Extracted data entries
==========

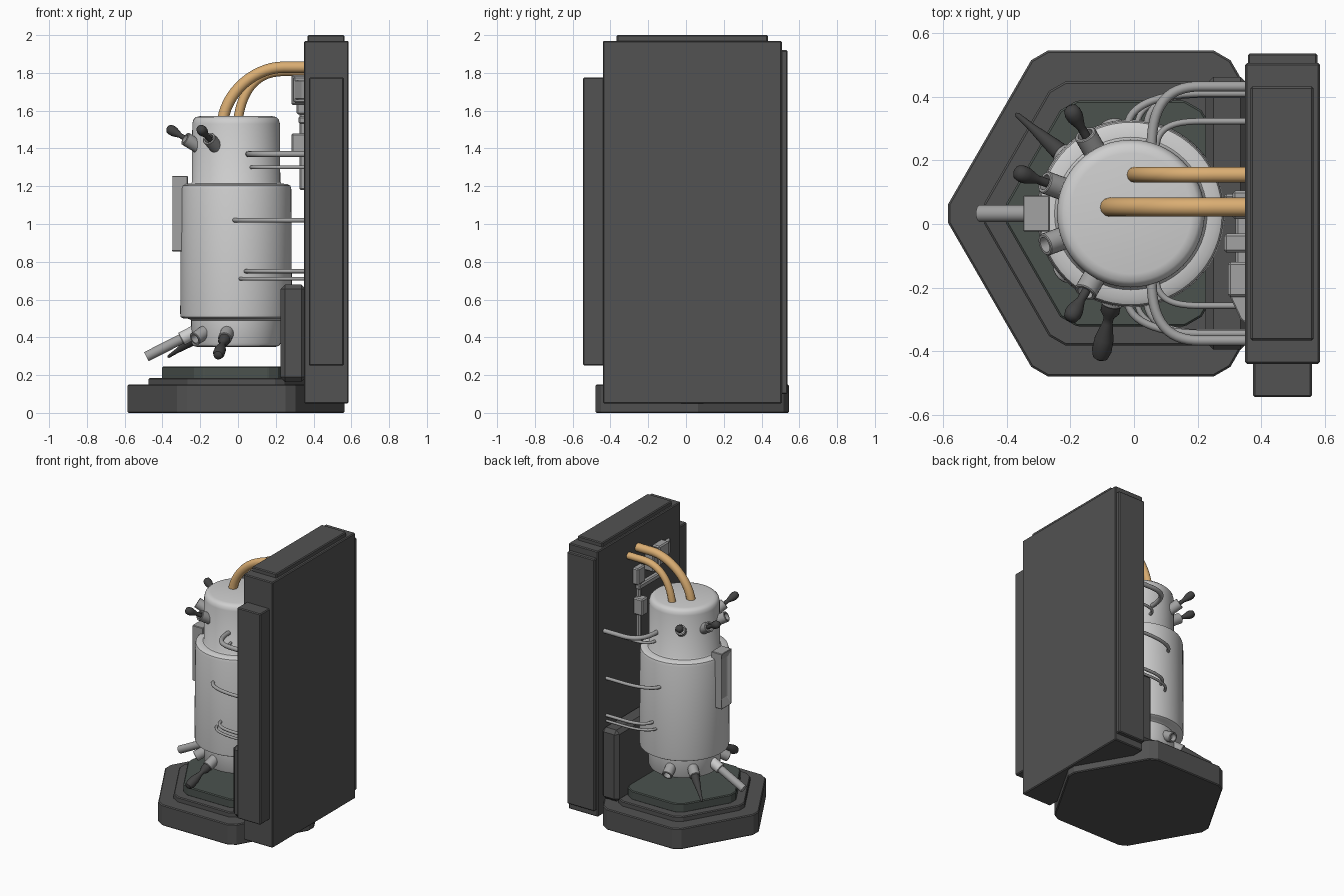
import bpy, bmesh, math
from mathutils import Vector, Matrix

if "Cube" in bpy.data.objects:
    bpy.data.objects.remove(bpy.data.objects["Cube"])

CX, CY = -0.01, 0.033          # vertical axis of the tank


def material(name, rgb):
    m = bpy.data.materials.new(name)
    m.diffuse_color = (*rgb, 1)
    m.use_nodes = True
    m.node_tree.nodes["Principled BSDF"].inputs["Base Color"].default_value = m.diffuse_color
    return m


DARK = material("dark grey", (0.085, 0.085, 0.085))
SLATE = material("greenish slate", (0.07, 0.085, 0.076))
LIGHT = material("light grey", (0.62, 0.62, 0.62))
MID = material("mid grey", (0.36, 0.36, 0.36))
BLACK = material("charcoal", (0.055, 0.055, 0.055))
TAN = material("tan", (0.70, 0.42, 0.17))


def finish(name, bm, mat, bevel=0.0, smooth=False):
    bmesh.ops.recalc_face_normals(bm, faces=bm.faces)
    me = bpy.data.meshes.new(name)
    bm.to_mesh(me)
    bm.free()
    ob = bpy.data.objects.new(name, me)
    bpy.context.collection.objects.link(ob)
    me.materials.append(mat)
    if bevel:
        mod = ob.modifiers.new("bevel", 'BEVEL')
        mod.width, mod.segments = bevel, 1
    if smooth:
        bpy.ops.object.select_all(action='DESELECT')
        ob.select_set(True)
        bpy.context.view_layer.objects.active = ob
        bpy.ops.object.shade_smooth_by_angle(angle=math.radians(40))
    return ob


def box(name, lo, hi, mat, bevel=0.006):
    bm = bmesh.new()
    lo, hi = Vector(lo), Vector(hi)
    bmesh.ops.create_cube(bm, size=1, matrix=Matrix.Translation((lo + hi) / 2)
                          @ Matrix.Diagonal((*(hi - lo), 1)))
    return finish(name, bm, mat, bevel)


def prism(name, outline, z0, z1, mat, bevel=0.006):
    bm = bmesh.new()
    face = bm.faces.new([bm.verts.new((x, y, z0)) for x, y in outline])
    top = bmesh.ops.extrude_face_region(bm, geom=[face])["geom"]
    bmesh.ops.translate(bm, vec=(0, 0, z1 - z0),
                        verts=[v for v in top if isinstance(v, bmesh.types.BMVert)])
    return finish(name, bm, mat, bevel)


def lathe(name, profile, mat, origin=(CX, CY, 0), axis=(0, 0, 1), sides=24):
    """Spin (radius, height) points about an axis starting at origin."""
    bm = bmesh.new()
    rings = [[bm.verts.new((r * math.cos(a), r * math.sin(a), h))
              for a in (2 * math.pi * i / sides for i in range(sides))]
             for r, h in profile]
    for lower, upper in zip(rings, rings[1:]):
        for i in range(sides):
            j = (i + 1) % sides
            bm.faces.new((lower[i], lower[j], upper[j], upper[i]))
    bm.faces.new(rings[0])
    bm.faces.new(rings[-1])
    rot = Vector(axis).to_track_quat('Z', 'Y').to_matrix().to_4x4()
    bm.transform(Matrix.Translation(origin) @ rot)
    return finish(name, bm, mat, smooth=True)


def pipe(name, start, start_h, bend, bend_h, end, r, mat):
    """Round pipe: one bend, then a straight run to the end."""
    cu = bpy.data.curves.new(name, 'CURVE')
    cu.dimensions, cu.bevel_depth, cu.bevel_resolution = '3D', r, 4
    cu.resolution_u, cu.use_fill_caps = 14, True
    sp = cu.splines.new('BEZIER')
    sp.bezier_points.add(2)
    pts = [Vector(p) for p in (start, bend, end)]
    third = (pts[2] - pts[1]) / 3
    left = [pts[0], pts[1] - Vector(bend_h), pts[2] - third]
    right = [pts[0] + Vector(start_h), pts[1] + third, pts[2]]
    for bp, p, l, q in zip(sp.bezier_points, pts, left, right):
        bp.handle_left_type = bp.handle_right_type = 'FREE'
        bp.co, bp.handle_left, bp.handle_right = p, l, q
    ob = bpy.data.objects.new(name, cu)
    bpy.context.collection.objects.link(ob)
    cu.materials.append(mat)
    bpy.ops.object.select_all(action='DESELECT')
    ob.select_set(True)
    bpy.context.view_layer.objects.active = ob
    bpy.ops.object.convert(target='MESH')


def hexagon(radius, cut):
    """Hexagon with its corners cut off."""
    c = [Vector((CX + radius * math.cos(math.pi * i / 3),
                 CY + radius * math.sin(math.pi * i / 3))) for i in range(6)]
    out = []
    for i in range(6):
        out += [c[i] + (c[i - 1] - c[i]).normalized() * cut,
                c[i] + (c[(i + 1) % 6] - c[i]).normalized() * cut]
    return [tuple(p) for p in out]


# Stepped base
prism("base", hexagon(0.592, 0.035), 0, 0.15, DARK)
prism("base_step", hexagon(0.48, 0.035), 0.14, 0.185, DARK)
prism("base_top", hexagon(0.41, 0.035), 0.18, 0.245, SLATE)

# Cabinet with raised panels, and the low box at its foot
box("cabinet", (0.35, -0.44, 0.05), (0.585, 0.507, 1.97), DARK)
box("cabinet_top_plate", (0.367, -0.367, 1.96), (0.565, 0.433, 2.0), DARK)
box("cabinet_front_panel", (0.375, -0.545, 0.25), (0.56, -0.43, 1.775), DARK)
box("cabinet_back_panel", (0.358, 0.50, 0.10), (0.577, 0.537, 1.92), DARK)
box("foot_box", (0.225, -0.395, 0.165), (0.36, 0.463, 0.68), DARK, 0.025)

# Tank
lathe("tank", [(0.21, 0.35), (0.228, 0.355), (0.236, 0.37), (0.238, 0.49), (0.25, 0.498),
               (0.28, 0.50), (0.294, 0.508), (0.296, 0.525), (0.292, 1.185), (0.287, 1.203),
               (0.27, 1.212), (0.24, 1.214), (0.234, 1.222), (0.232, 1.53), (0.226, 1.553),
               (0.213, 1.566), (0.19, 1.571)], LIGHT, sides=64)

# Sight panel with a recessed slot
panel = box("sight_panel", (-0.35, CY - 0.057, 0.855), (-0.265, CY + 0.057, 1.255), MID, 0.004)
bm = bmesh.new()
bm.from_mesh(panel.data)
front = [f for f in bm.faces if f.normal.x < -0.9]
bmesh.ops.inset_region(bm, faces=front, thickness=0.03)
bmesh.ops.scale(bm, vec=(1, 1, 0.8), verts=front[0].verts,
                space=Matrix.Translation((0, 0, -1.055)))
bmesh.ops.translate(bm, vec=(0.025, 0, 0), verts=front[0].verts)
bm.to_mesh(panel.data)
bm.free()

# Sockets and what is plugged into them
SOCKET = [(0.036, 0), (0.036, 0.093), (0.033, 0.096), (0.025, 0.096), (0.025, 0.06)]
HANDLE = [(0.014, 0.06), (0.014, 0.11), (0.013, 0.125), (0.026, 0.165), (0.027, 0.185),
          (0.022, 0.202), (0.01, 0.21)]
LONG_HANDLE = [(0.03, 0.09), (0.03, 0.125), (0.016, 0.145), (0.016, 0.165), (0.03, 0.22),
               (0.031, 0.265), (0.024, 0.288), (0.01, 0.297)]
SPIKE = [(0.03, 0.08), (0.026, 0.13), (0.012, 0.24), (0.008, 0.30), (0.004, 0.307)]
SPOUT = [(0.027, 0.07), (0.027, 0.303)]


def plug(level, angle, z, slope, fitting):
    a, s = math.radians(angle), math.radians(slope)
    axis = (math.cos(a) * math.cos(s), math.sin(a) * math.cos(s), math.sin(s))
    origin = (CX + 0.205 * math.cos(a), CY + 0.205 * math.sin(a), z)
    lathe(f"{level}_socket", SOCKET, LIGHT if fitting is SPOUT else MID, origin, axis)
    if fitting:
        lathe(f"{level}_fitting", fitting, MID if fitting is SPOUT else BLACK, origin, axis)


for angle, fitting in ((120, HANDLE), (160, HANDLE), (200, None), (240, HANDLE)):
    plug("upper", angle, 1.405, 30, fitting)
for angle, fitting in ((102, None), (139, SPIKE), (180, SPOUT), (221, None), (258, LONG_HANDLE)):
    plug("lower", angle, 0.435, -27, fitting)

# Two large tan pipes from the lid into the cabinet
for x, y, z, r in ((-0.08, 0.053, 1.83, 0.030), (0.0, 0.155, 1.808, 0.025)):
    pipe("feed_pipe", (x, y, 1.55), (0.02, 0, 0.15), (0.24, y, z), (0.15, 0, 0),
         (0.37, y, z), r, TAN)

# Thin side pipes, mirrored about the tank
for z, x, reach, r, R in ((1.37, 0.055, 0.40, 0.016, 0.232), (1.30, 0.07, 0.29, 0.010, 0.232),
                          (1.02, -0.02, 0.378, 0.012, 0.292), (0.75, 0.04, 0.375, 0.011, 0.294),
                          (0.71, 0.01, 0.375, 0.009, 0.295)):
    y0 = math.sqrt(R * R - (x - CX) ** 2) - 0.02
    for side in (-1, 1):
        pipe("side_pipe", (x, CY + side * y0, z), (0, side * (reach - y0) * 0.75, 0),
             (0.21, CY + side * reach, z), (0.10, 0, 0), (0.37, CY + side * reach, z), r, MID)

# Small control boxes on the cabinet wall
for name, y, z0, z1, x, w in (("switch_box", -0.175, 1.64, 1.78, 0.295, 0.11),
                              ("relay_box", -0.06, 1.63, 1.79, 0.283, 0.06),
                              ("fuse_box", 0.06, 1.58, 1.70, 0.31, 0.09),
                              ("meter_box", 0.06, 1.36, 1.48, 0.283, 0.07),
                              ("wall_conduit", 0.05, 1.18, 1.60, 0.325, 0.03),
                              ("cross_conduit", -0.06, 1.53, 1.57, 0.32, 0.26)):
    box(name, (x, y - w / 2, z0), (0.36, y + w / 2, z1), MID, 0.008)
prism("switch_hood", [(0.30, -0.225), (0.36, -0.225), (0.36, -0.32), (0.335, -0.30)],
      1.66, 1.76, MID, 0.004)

==========

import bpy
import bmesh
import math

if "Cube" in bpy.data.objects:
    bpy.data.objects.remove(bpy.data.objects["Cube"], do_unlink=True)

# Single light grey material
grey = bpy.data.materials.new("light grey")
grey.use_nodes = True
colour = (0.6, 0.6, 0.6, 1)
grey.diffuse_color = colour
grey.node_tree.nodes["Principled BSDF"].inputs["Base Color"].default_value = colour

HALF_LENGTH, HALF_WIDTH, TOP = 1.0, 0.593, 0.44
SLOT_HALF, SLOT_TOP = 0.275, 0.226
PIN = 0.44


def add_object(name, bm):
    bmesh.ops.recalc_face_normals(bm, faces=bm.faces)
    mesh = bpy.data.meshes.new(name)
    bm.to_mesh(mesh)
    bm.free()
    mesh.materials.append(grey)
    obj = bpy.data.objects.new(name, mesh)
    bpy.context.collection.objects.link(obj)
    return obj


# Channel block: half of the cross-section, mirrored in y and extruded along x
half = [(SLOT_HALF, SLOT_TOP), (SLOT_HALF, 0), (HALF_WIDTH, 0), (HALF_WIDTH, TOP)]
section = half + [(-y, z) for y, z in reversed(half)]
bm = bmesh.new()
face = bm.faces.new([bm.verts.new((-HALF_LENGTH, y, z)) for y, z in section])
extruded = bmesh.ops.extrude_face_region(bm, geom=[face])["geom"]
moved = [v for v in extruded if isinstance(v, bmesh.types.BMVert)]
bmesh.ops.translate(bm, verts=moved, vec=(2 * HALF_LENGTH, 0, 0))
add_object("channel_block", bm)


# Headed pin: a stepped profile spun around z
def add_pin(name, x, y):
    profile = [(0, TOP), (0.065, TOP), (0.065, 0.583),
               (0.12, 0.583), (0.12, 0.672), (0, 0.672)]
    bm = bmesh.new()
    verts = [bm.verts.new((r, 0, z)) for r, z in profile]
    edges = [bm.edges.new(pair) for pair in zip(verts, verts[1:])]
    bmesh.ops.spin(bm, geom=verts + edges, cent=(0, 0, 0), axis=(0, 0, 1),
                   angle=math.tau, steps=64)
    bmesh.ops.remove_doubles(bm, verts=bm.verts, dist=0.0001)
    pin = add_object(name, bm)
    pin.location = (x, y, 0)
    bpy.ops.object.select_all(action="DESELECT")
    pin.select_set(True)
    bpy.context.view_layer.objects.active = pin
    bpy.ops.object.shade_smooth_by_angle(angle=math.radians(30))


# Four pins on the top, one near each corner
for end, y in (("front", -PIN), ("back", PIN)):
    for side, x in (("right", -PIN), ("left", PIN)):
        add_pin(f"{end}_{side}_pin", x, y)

==========

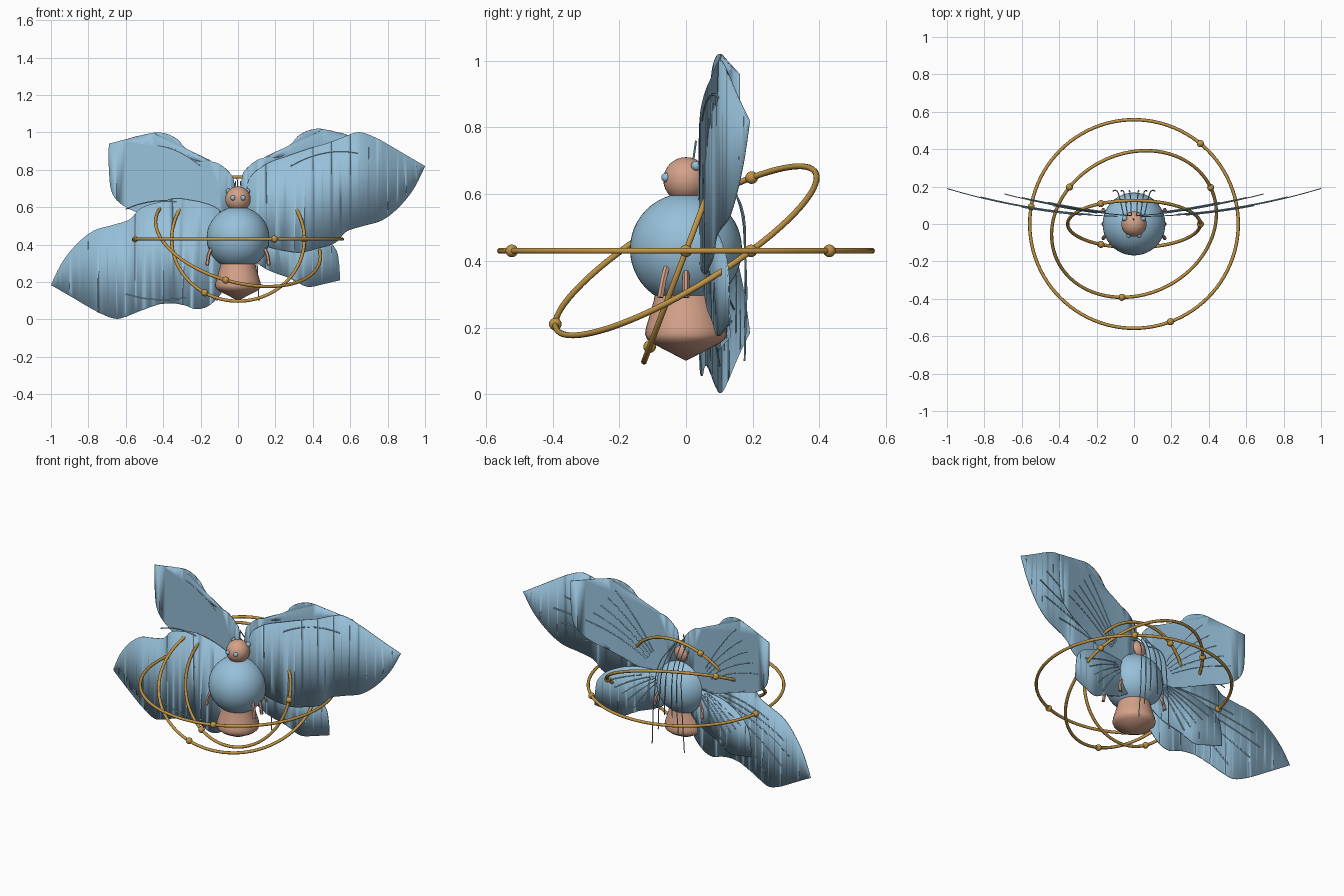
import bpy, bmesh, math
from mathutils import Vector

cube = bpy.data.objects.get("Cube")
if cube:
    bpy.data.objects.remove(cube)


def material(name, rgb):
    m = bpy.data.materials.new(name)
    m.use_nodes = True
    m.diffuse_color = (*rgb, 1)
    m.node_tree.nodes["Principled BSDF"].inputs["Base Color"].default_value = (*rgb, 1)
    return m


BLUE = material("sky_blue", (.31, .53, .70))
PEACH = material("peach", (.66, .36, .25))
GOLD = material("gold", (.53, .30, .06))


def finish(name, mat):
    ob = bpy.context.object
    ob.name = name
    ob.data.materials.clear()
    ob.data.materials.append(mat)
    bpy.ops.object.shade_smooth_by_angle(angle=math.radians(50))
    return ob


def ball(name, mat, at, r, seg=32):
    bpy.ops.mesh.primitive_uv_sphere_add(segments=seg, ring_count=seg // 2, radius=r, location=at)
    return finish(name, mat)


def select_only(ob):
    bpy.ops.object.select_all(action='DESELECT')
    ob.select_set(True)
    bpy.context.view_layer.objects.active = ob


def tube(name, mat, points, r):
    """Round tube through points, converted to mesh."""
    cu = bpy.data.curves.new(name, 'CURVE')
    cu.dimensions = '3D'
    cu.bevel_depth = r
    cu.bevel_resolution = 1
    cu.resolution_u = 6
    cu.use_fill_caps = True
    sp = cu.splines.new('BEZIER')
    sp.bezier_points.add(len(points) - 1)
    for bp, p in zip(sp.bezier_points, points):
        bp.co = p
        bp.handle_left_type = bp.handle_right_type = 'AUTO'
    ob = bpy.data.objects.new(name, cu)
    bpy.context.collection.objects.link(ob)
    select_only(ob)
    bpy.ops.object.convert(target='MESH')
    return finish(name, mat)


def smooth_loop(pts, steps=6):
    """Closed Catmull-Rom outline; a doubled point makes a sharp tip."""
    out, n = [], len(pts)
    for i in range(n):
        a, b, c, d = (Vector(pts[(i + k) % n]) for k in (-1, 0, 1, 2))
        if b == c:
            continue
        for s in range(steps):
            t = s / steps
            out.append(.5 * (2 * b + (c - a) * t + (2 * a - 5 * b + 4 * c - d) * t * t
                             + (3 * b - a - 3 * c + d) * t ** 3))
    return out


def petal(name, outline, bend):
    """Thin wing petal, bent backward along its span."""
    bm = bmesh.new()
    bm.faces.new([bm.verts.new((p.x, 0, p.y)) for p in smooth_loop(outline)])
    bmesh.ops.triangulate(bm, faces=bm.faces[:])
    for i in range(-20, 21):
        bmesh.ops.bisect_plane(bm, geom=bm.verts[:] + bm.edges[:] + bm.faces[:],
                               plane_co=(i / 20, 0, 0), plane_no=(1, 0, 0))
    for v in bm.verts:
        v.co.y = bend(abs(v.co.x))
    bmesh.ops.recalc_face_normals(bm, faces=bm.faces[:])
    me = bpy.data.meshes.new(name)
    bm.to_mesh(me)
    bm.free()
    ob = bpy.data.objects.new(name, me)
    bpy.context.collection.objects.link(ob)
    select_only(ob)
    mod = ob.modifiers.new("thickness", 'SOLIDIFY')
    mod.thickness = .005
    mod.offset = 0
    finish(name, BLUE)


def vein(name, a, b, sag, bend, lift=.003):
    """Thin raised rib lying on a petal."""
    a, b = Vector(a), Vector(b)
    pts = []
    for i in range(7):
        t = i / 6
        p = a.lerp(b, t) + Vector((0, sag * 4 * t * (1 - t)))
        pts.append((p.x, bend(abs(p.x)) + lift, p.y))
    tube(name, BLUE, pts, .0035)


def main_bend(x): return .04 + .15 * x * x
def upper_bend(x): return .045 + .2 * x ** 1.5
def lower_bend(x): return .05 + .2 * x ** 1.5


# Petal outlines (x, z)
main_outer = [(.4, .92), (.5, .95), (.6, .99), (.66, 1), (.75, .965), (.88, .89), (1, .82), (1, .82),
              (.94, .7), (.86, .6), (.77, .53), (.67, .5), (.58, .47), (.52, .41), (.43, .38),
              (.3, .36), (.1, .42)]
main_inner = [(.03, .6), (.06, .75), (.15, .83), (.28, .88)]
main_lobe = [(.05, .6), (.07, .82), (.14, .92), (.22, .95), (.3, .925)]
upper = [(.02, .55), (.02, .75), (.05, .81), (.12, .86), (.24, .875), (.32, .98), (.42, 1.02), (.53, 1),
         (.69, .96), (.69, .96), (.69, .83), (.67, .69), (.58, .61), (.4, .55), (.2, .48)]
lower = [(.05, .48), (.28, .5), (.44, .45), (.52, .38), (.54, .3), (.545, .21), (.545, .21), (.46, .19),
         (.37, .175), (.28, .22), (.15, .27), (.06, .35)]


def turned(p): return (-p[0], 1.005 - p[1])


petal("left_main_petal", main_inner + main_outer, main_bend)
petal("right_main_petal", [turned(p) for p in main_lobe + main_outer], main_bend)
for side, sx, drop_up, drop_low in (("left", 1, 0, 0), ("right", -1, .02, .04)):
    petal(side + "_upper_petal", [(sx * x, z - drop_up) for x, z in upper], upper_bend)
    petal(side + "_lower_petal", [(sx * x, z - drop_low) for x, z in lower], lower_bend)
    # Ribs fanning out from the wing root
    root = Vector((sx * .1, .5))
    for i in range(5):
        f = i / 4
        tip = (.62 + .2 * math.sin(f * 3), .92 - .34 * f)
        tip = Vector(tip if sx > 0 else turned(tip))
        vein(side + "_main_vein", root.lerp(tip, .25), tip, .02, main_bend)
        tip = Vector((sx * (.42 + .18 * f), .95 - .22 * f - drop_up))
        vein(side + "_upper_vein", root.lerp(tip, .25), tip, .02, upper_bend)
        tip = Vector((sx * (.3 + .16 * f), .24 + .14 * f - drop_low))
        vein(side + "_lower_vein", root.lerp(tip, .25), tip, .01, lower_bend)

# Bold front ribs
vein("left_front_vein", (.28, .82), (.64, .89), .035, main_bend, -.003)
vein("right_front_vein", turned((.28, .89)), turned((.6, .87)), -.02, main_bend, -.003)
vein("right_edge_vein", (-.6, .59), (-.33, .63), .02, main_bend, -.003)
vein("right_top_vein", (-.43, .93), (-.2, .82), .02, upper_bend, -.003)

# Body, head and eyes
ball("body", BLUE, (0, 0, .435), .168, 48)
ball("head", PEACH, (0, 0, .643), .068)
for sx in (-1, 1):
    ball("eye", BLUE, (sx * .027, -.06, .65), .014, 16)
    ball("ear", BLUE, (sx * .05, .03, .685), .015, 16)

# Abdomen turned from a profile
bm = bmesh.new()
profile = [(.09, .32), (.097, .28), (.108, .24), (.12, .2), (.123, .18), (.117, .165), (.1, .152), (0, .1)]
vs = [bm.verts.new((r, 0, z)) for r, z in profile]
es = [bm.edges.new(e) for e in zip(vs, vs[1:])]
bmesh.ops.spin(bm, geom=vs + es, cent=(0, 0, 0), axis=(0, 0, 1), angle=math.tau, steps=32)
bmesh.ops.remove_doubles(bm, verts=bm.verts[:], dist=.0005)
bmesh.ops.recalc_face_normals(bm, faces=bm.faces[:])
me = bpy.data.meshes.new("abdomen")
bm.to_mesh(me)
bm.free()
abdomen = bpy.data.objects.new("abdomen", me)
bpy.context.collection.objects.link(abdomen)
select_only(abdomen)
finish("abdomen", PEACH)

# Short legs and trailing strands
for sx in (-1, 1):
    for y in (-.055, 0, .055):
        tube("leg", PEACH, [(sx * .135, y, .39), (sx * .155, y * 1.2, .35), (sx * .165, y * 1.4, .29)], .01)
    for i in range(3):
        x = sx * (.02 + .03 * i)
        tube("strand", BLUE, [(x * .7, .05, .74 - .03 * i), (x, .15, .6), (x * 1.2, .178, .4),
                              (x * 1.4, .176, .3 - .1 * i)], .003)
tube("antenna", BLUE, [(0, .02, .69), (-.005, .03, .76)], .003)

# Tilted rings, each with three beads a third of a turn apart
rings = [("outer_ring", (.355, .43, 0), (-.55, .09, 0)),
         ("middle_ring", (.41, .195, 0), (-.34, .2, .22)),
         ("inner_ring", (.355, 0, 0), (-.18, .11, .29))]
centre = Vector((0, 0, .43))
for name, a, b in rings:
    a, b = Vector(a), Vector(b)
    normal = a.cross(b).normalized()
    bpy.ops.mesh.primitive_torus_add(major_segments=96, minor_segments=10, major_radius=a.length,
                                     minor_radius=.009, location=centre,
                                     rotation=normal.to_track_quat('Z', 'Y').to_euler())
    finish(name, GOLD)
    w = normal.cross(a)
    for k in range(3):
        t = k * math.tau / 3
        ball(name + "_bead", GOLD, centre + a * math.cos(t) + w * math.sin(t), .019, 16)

==========

Check each line above for "radians" and return the ones that have it.

        bpy.ops.object.shade_smooth_by_angle(angle=math.radians(40))
    a, s = math.radians(angle), math.radians(slope)
    bpy.ops.object.shade_smooth_by_angle(angle=math.radians(30))
    bpy.ops.object.shade_smooth_by_angle(angle=math.radians(50))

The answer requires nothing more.